Content starts

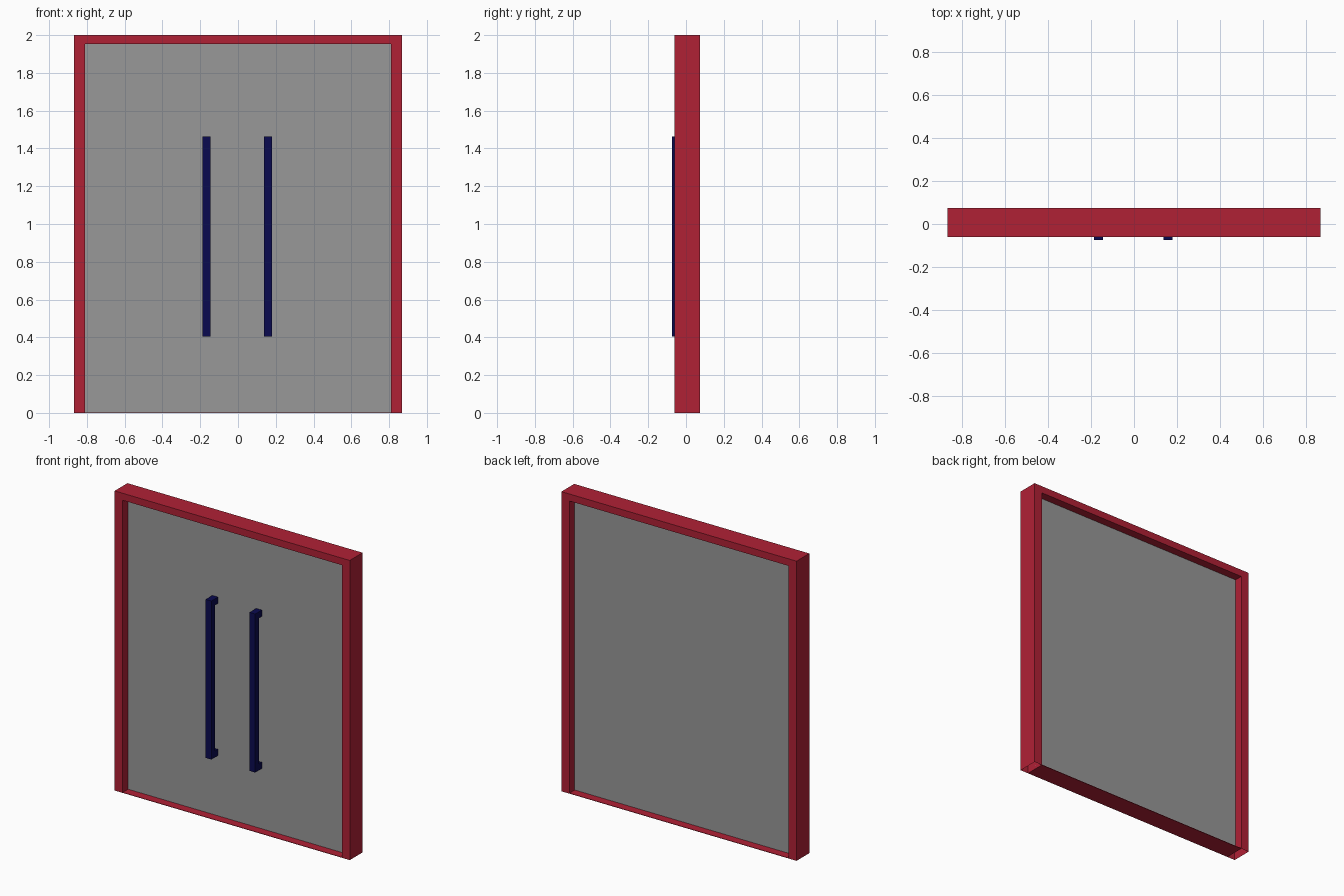
import bpy, bmesh

if "Cube" in bpy.data.objects:
    bpy.data.objects.remove(bpy.data.objects["Cube"])


def material(name, rgb):
    m = bpy.data.materials.new(name)
    m.diffuse_color = (*rgb, 1)
    m.use_nodes = True
    m.node_tree.nodes["Principled BSDF"].inputs["Base Color"].default_value = m.diffuse_color
    return m


RED = material("red frame", (0.434, 0.015, 0.036))
GREY = material("grey panel", (0.314, 0.314, 0.314))
NAVY = material("navy handle", (0.003, 0.003, 0.08))


def add_object(name, bm, mat):
    mesh = bpy.data.meshes.new(name)
    bm.to_mesh(mesh)
    bm.free()
    mesh.materials.append(mat)
    obj = bpy.data.objects.new(name, mesh)
    bpy.context.collection.objects.link(obj)
    return obj


def extrude_profile(name, points, axis, a, b, mat):
    """Extrude a flat outline from a to b along y (axis 1) or x (axis 0)."""
    def co(p, d):
        return (p[0], d, p[1]) if axis == 1 else (d, p[0], p[1])
    bm = bmesh.new()
    face = bm.faces.new([bm.verts.new(co(p, a)) for p in points])
    ext = bmesh.ops.extrude_face_region(bm, geom=[face], use_keep_orig=True)
    verts = [g for g in ext["geom"] if isinstance(g, bmesh.types.BMVert)]
    step = (0, b - a, 0) if axis == 1 else (b - a, 0, 0)
    bmesh.ops.translate(bm, verts=verts, vec=step)
    bmesh.ops.recalc_face_normals(bm, faces=bm.faces)
    return add_object(name, bm, mat)


W, IN, TOP, IN_TOP = 0.868, 0.809, 2.0, 1.953
FRONT, BACK = -0.061, 0.074

# door frame: hollow arch of two posts and a header, open under the posts
arch = [(-W, 0), (-W, TOP), (W, TOP), (W, 0),
        (IN, 0), (IN, IN_TOP), (-IN, IN_TOP), (-IN, 0)]
frame = extrude_profile("door_frame", arch, 1, FRONT, BACK, RED)
bm = bmesh.new()
bm.from_mesh(frame.data)
soles = [f for f in bm.faces if all(v.co.z < 0.001 for v in f.verts)]
bmesh.ops.delete(bm, geom=soles, context='FACES')
bm.to_mesh(frame.data)
bm.free()

# thin sill between the posts
sill = [(FRONT, 0), (BACK, 0), (BACK, 0.003), (FRONT, 0.003)]
extrude_profile("sill", sill, 0, -IN, IN, RED)

# door panel in the middle of the frame depth
P0, P1 = -0.004, 0.018
panel = [(P0, 0.001), (P1, 0.001), (P1, IN_TOP), (P0, IN_TOP)]
extrude_profile("door_panel", panel, 0, -IN, IN, GREY)

# two pull handles: bar with a stub back to the panel at each end
Z0, Z1, Y0, YB, STUB = 0.405, 1.463, -0.074, -0.036, 0.042
pull = [(Y0, Z0), (Y0, Z1), (P0, Z1), (P0, Z1 - STUB),
        (YB, Z1 - STUB), (YB, Z0 + STUB), (P0, Z0 + STUB), (P0, Z0)]
for side, x in (("left", -0.166), ("right", 0.158)):
    extrude_profile(side + "_handle", pull, 0, x - 0.021, x + 0.021, NAVY)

Content ends

→ WORK ORDER
Please repeat every line of the material above exactly and without its pictures.

→ EXERCISE SOLUTION
import bpy, bmesh

if "Cube" in bpy.data.objects:
    bpy.data.objects.remove(bpy.data.objects["Cube"])


def material(name, rgb):
    m = bpy.data.materials.new(name)
    m.diffuse_color = (*rgb, 1)
    m.use_nodes = True
    m.node_tree.nodes["Principled BSDF"].inputs["Base Color"].default_value = m.diffuse_color
    return m


RED = material("red frame", (0.434, 0.015, 0.036))
GREY = material("grey panel", (0.314, 0.314, 0.314))
NAVY = material("navy handle", (0.003, 0.003, 0.08))


def add_object(name, bm, mat):
    mesh = bpy.data.meshes.new(name)
    bm.to_mesh(mesh)
    bm.free()
    mesh.materials.append(mat)
    obj = bpy.data.objects.new(name, mesh)
    bpy.context.collection.objects.link(obj)
    return obj


def extrude_profile(name, points, axis, a, b, mat):
    """Extrude a flat outline from a to b along y (axis 1) or x (axis 0)."""
    def co(p, d):
        return (p[0], d, p[1]) if axis == 1 else (d, p[0], p[1])
    bm = bmesh.new()
    face = bm.faces.new([bm.verts.new(co(p, a)) for p in points])
    ext = bmesh.ops.extrude_face_region(bm, geom=[face], use_keep_orig=True)
    verts = [g for g in ext["geom"] if isinstance(g, bmesh.types.BMVert)]
    step = (0, b - a, 0) if axis == 1 else (b - a, 0, 0)
    bmesh.ops.translate(bm, verts=verts, vec=step)
    bmesh.ops.recalc_face_normals(bm, faces=bm.faces)
    return add_object(name, bm, mat)


W, IN, TOP, IN_TOP = 0.868, 0.809, 2.0, 1.953
FRONT, BACK = -0.061, 0.074

# door frame: hollow arch of two posts and a header, open under the posts
arch = [(-W, 0), (-W, TOP), (W, TOP), (W, 0),
        (IN, 0), (IN, IN_TOP), (-IN, IN_TOP), (-IN, 0)]
frame = extrude_profile("door_frame", arch, 1, FRONT, BACK, RED)
bm = bmesh.new()
bm.from_mesh(frame.data)
soles = [f for f in bm.faces if all(v.co.z < 0.001 for v in f.verts)]
bmesh.ops.delete(bm, geom=soles, context='FACES')
bm.to_mesh(frame.data)
bm.free()

# thin sill between the posts
sill = [(FRONT, 0), (BACK, 0), (BACK, 0.003), (FRONT, 0.003)]
extrude_profile("sill", sill, 0, -IN, IN, RED)

# door panel in the middle of the frame depth
P0, P1 = -0.004, 0.018
panel = [(P0, 0.001), (P1, 0.001), (P1, IN_TOP), (P0, IN_TOP)]
extrude_profile("door_panel", panel, 0, -IN, IN, GREY)

# two pull handles: bar with a stub back to the panel at each end
Z0, Z1, Y0, YB, STUB = 0.405, 1.463, -0.074, -0.036, 0.042
pull = [(Y0, Z0), (Y0, Z1), (P0, Z1), (P0, Z1 - STUB),
        (YB, Z1 - STUB), (YB, Z0 + STUB), (P0, Z0 + STUB), (P0, Z0)]
for side, x in (("left", -0.166), ("right", 0.158)):
    extrude_profile(side + "_handle", pull, 0, x - 0.021, x + 0.021, NAVY)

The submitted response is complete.